1/2" Starboard feels about as stiff as 1/2" plywood.I've never broken a piece of Starboard to compare its breaking strength with that of plywood, but I suspect 1/2" plywood is slightly stronger.With respect to buoyancy, the Starboard is definitely denser than plywood, but it's slightly less dense than water; i.e., it is slightly buoyant. Based on how it floats, I'd estimate its density to be 85-95% of that of water.Sounds like it would work for your project. You'll enjoy working with it. It cuts, drills, shapes, etc. just as well as or better than plywood, and it has no splinters! It also doesn't have to be painted! Only downside from my standpoint is its cost.

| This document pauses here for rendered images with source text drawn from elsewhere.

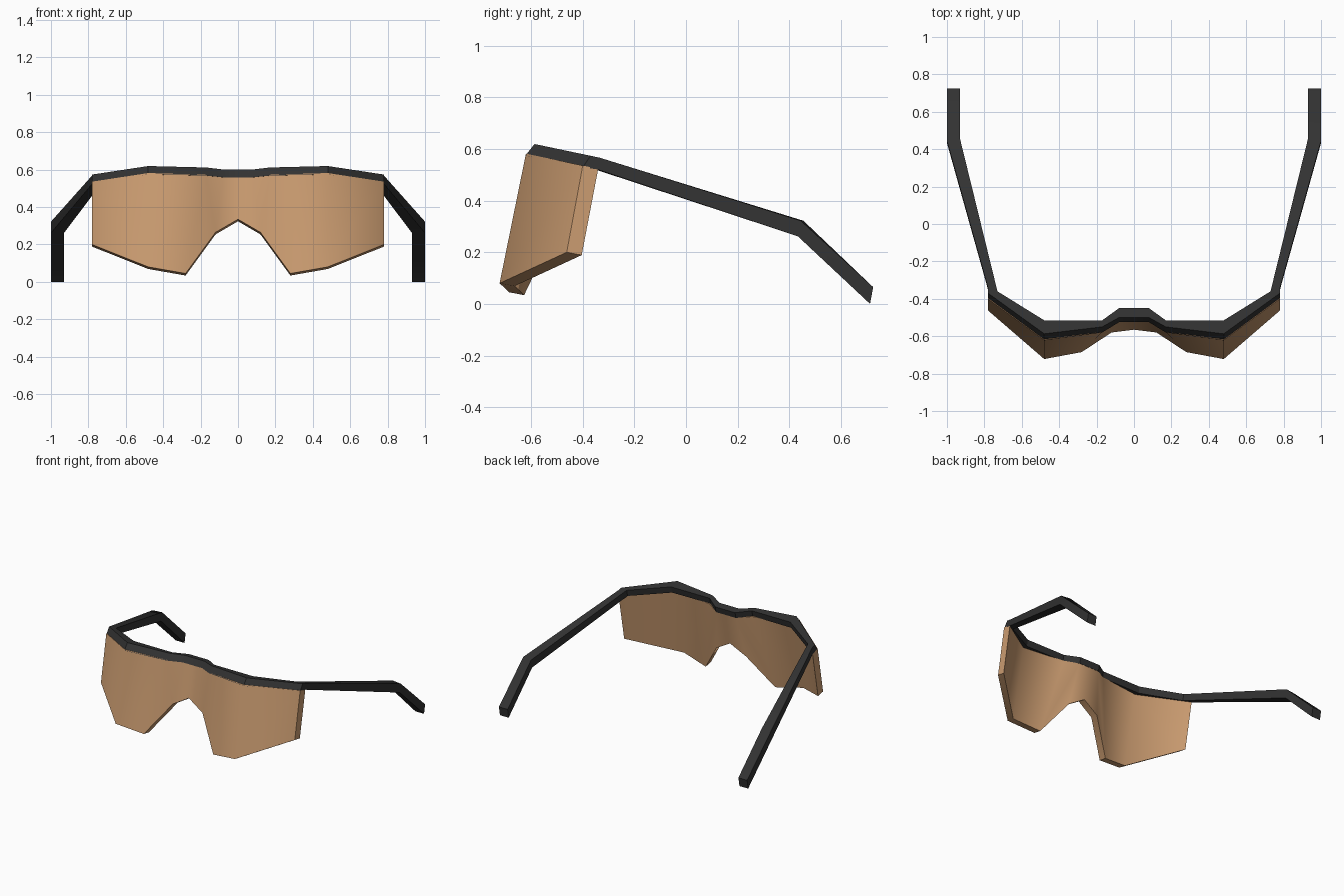
import bpy, bmesh, math

if "Cube" in bpy.data.objects:
    bpy.data.objects.remove(bpy.data.objects["Cube"])


def material(name, rgb):
    m = bpy.data.materials.new(name)
    m.diffuse_color = (*rgb, 1)
    m.use_nodes = True
    m.node_tree.nodes["Principled BSDF"].inputs["Base Color"].default_value = m.diffuse_color
    return m


def loft(name, rings, mat, angle):
    """Skin four-cornered rings from x = 0 outward, cap the far end, mirror."""
    bm = bmesh.new()
    vs = [[bm.verts.new(p) for p in ring] for ring in rings]
    for a, b in zip(vs, vs[1:]):
        for i in range(4):
            j = (i + 1) % 4
            bm.faces.new((a[i], a[j], b[j], b[i]))
    bm.faces.new(vs[-1])
    bmesh.ops.remove_doubles(bm, verts=bm.verts, dist=0.0005)
    # mirrored half built directly so normals can be made consistent
    geom = bm.verts[:] + bm.edges[:] + bm.faces[:]
    bmesh.ops.mirror(bm, geom=geom, axis='X', merge_dist=0.0005)
    bmesh.ops.remove_doubles(bm, verts=bm.verts, dist=0.0005)
    bmesh.ops.recalc_face_normals(bm, faces=bm.faces)
    me = bpy.data.meshes.new(name)
    bm.to_mesh(me)
    bm.free()
    me.materials.append(mat)
    for p in me.polygons:
        p.use_smooth = True
    me.set_sharp_from_angle(angle=math.radians(angle))
    ob = bpy.data.objects.new(name, me)
    bpy.context.collection.objects.link(ob)
    return ob


black = material("frame black", (0.032, 0.032, 0.032))
amber = material("lens amber", (0.60, 0.335, 0.165))


def brow_z(y):
    """Height of the tilted top plane of the brow."""
    return 0.62 - 0.21 * (y + 0.59)


# Frame: brow bar running on into the temples
# outer x, outer y, inner x, inner y (top edges), outer bottom y shift, drop
brow = [(0, -.50, 0, -.45, -.025, .042),
        (.08, -.50, .08, -.45, -.025, .042),
        (.17, -.55, .17, -.515, -.03, .043),
        (.48, -.587, .48, -.515, -.035, .045),
        (.78, -.37, .73, -.36, -.03, .045),
        (.782, -.335, .73, -.36, -.01, .045)]
rings = []
for xo, yo, xi, yi, dy, drop in brow:
    zo, zi = brow_z(yo), brow_z(yi)
    rings.append([(xo, yo, zo), (xi, yi, zi),
                  (xi, yi - .01, zi - drop), (xo, yo + dy, zo - drop)])
# xo, xi, y outer, y inner, z top, bottom y shift, drop
for xo, xi, yo, yi, z, dy, drop in [(1, .93, .445, .455, .322, -.012, .06),
                                    (1, .93, .725, .725, .065, -.012, .065)]:
    rings.append([(xo, yo, z), (xi, yi, z),
                  (xi, yi + dy, z - drop), (xo, yo + dy, z - drop)])
loft("frame", rings, black, 30)

# Lens: one wrapped shield with a nose notch
# top x, top y, bottom x, bottom y, bottom z
shield = [(0, -.522, 0, -.565, .335),
          (.08, -.522, .12, -.58, .265),
          (.17, -.577, .28, -.685, .045),
          (.48, -.62, .48, -.722, .08),
          (.781, -.40, .781, -.462, .20)]
rings = []
for xt, yt, xb, yb, zb in shield:
    zt = brow_z(yt + .03) - .038
    rings.append([(xt, yt, zt), (xt, yt + .06, zt - .012),
                  (xb, yb + .058, zb - .011), (xb, yb, zb)])
loft("lens", rings, amber, 50)
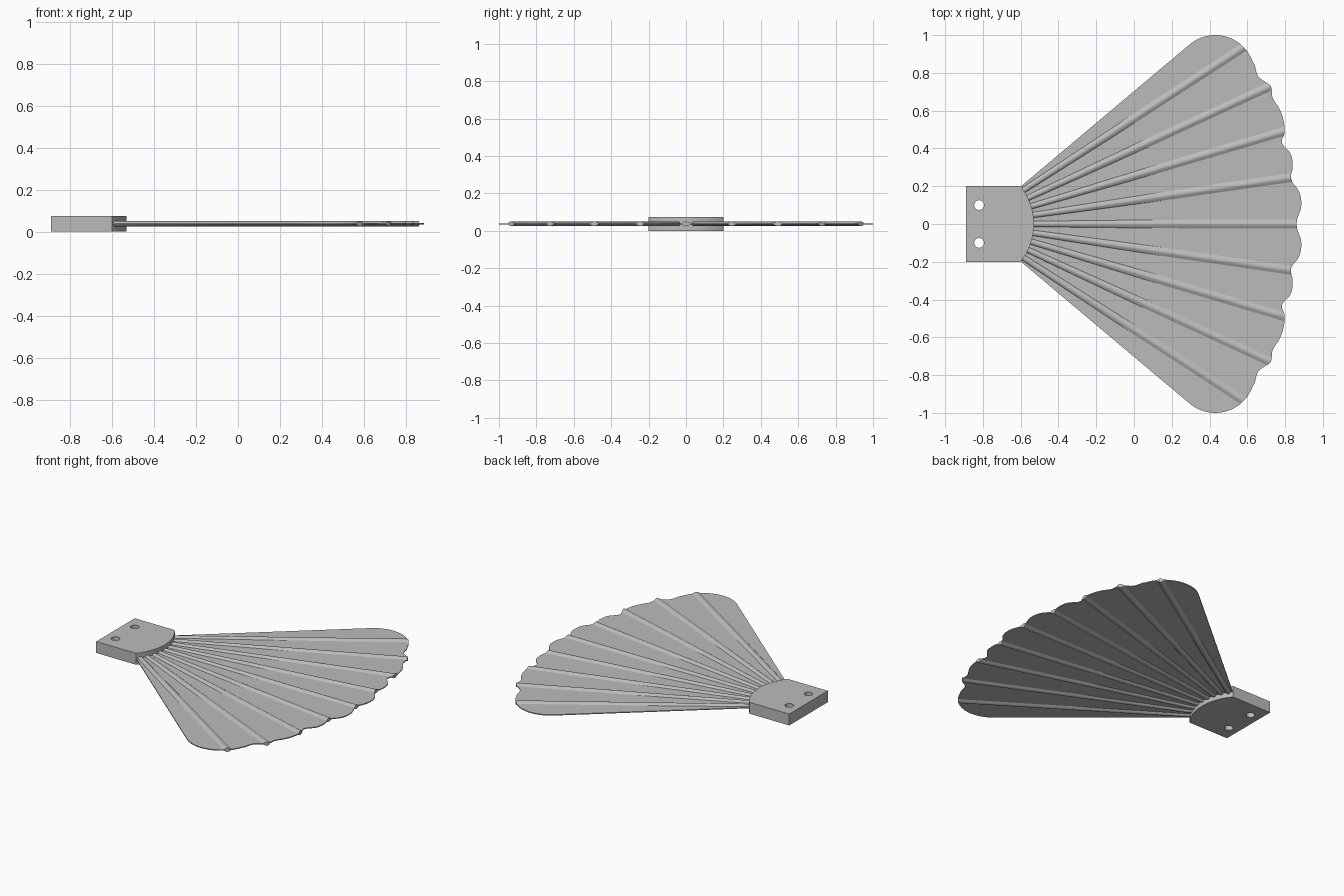
import bpy, bmesh, math
from mathutils import Vector
from mathutils.geometry import interpolate_bezier, intersect_line_line_2d

if "Cube" in bpy.data.objects:
    bpy.data.objects.remove(bpy.data.objects["Cube"])

APEX = Vector((-0.86, 0))
MID = 0.0375
STEP = math.radians(8.25)

grey = bpy.data.materials.new("light grey")
grey.use_nodes = True
grey.diffuse_color = (0.5, 0.5, 0.5, 1)
grey.node_tree.nodes["Principled BSDF"].inputs["Base Color"].default_value = (0.5, 0.5, 0.5, 1)


def finish(name, bm, angle):
    bmesh.ops.recalc_face_normals(bm, faces=bm.faces)
    mesh = bpy.data.meshes.new(name)
    bm.to_mesh(mesh)
    bm.free()
    mesh.materials.append(grey)
    obj = bpy.data.objects.new(name, mesh)
    bpy.context.collection.objects.link(obj)
    bpy.ops.object.select_all(action='DESELECT')
    obj.select_set(True)
    bpy.context.view_layer.objects.active = obj
    bpy.ops.object.shade_smooth_by_angle(angle=math.radians(angle))
    return obj


def plate(name, loops, low, high):
    """Extrude an outline (first loop) with optional holes (other loops)."""
    bm = bmesh.new()
    for loop in loops:
        verts = [bm.verts.new((p[0], p[1], low)) for p in loop]
        for a, b in zip(verts, verts[1:] + verts[:1]):
            bm.edges.new((a, b))
    bmesh.ops.triangle_fill(bm, edges=bm.edges[:], use_beauty=True)
    new = bmesh.ops.extrude_face_region(bm, geom=bm.faces[:])["geom"]
    moved = [g for g in new if isinstance(g, bmesh.types.BMVert)]
    bmesh.ops.translate(bm, verts=moved, vec=(0, 0, high - low))
    return finish(name, bm, 30)


def arc(cx, cy, r, start, end, n):
    angles = [math.radians(start + (end - start) * i / n) for i in range(n + 1)]
    return [Vector((cx + r * math.cos(a), cy + r * math.sin(a))) for a in angles]


def smooth_path(points, n=6):
    pts = [Vector(p) for p in points]
    ext = [pts[0]] + pts + [pts[-1]]
    out = []
    for i in range(1, len(ext) - 2):
        a, b, c, d = ext[i - 1:i + 3]
        out += interpolate_bezier(b, b + (c - a) / 6, c - (d - b) / 6, c, n)[:-1]
    return out + [pts[-1]]


# mounting block with curved front and two screw holes
half = math.degrees(math.asin(0.2 / 0.32))
block = [(-0.89, -0.2)] + arc(-0.85, 0, 0.32, -half, half, 32) + [(-0.89, 0.2)]
holes = [arc(-0.82, y, 0.026, 0, 345, 23) for y in (-0.1, 0.1)]
plate("mounting_block", [block] + holes, 0, 2 * MID)

# fan outline: scalloped rim, rounded end lobe, straight side
scallops = smooth_path([
    (0.86, 0), (0.865, 0.03), (0.883, 0.08), (0.885, 0.13), (0.87, 0.18),
    (0.83, 0.236), (0.84, 0.3), (0.83, 0.37), (0.783, 0.43), (0.798, 0.485),
    (0.79, 0.555), (0.77, 0.61), (0.735, 0.665), (0.73, 0.7), (0.72, 0.735),
    (0.66, 0.778), (0.64, 0.84)])
upper = [Vector(p[:2]) for p in scallops]
upper += arc(0.43, 0.79, 0.21, 20, 129.4, 24)
upper.append(Vector((-0.61, 0.19)))
lower = [Vector((p.x, -p.y)) for p in reversed(upper[1:])]
outline = upper + lower
plate("fan_web", [outline], MID - 0.003, MID + 0.003)


def rim_radius(angle):
    """Distance from the apex to the scalloped rim."""
    far = APEX + 3 * Vector((math.cos(angle), math.sin(angle)))
    for a, b in zip(outline, outline[1:] + outline[:1]):
        hit = intersect_line_line_2d(APEX, far, a, b)
        if hit and hit.x > 0:
            return (hit - APEX).length
    return 1.72


def rib(name, angle, rows=24, cols=14):
    """Ridge on both faces: round at the root, wide and soft at the tip."""
    bm = bmesh.new()
    along = Vector((math.cos(angle), math.sin(angle)))
    across = Vector((-along.y, along.x))
    rings = []
    for i in range(rows + 1):
        t = i / rows
        width = 0.015 + 0.019 * t
        ring = []
        for k in range(2 * cols):
            turn = math.pi * k / cols
            u = math.cos(turn)
            v = width * u
            end = rim_radius(angle + math.atan2(v, 1.72))
            s = 0.3 + t * (math.sqrt(end * end - v * v) - 0.3)
            bell = (1 + math.cos(math.pi * u)) / 2
            height = 0.013 * ((1 - t) * abs(math.sin(turn)) + t * bell)
            p = APEX + along * s + across * v
            ring.append(bm.verts.new((p.x, p.y, MID + math.copysign(height, math.sin(turn)))))
        rings.append(ring)
    for r, q in zip(rings, rings[1:]):
        for k in range(2 * cols):
            j = (k + 1) % (2 * cols)
            bm.faces.new((r[k], r[j], q[j], q[k]))
    bm.faces.new(rings[0])
    bm.faces.new(rings[-1])
    finish(name, bm, 40)


# nine ribs fanning out from the block
for i in range(-4, 5):
    rib(f"rib_{i + 5}", i * STEP)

I bought to make a cover for water tank under v-berth and is strong enough to support a person on it. Unsure if floats. Works like wood.
can I use on floor out side?
Yes, but the surface is only slightly textured, so it would be slippery when wet. Try Trex; it's probably better suited.
I don't understand your proposed application . The product is durable and weatherproof , but it wouldn't make a good floor.
John AI don't know for sure, but it seems quite soft for use as a flooring material.I used it for an instrument panel and it works nicely with woodworking tools and seems to me to be roughly as hard as soft pine or spruce.David H
Easy to work with ply substitute
I bolted two thicknesses together to replace 1" Ply grab-handles.
Doug the Auzzie
This is an awesome product
This product made an outstanding fish cutting board.
"Good value for its size"
I used this product to mount my GPS and VHF radio to and then mounted everything to the center console. A friend has a hydro-cutter to cut out the pattern, which is easier than cutting with a jig saw. You have to keep the blade cool when cutting this product.
very good product
used this product to make a fish cleaning station. cost me 200 bucks total instead buying one for 600.
Panama City, Fl
King Starboard is great. Easy to use.
Cuts and routers like wood. Anything you can do with wood, you can do with either King Starboard or Seaboard.
San Antonio, Tx
Better than I though it would be!
I was almost afraid to tackle my problem area until I came across King Starboard. I was able to cut and shape it by using ordinary wood working tools. I was really surprised at how easy it was to work with this product.